** Opening GIVEN ENTRIES block **
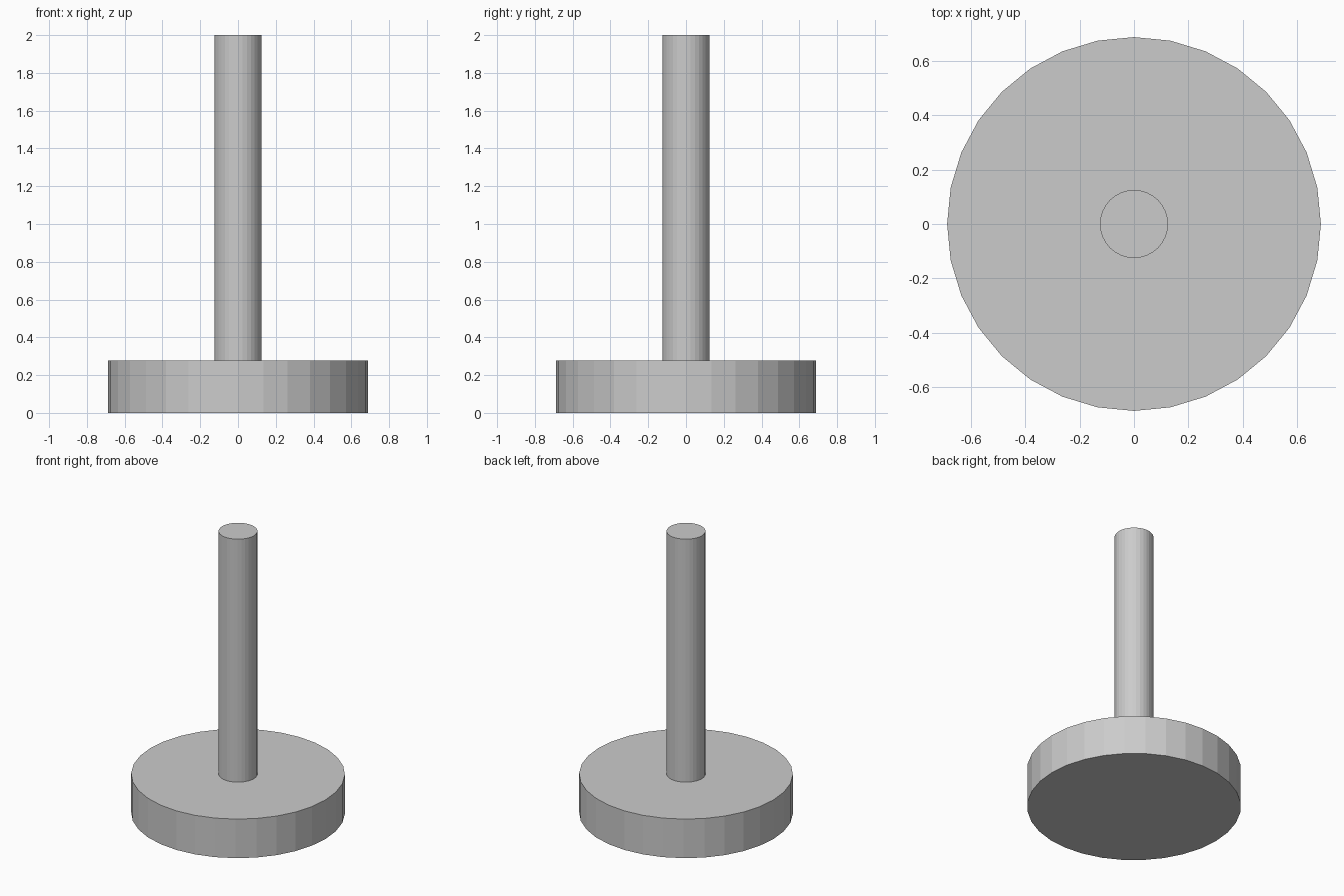
import bpy

if "Cube" in bpy.data.objects:
    bpy.data.objects.remove(bpy.data.objects["Cube"])


def cylinder(name, radius, z0, z1, sides=32):
    bpy.ops.mesh.primitive_cylinder_add(
        vertices=sides, radius=radius, depth=z1 - z0,
        location=(0, 0, (z0 + z1) / 2))
    obj = bpy.context.object
    obj.name = name
    return obj


BASE_HEIGHT = 0.277

# Wide faceted disc at the bottom
cylinder("base_disc", 0.687, 0, BASE_HEIGHT)

# Thin upright rod standing on the disc
cylinder("upright_rod", 0.125, BASE_HEIGHT, 2.0)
** Closing GIVEN ENTRIES block **
| WHAT NEEDS TO BE DONE |
Write out the lines above, starting at the line that contains "BASE_HEIGHT = 0.277" and ending with the final line, and nothing else; copy them exactly.

| RESPONSE TO THIS EXERCISE |
BASE_HEIGHT = 0.277

# Wide faceted disc at the bottom
cylinder("base_disc", 0.687, 0, BASE_HEIGHT)

# Thin upright rod standing on the disc
cylinder("upright_rod", 0.125, BASE_HEIGHT, 2.0)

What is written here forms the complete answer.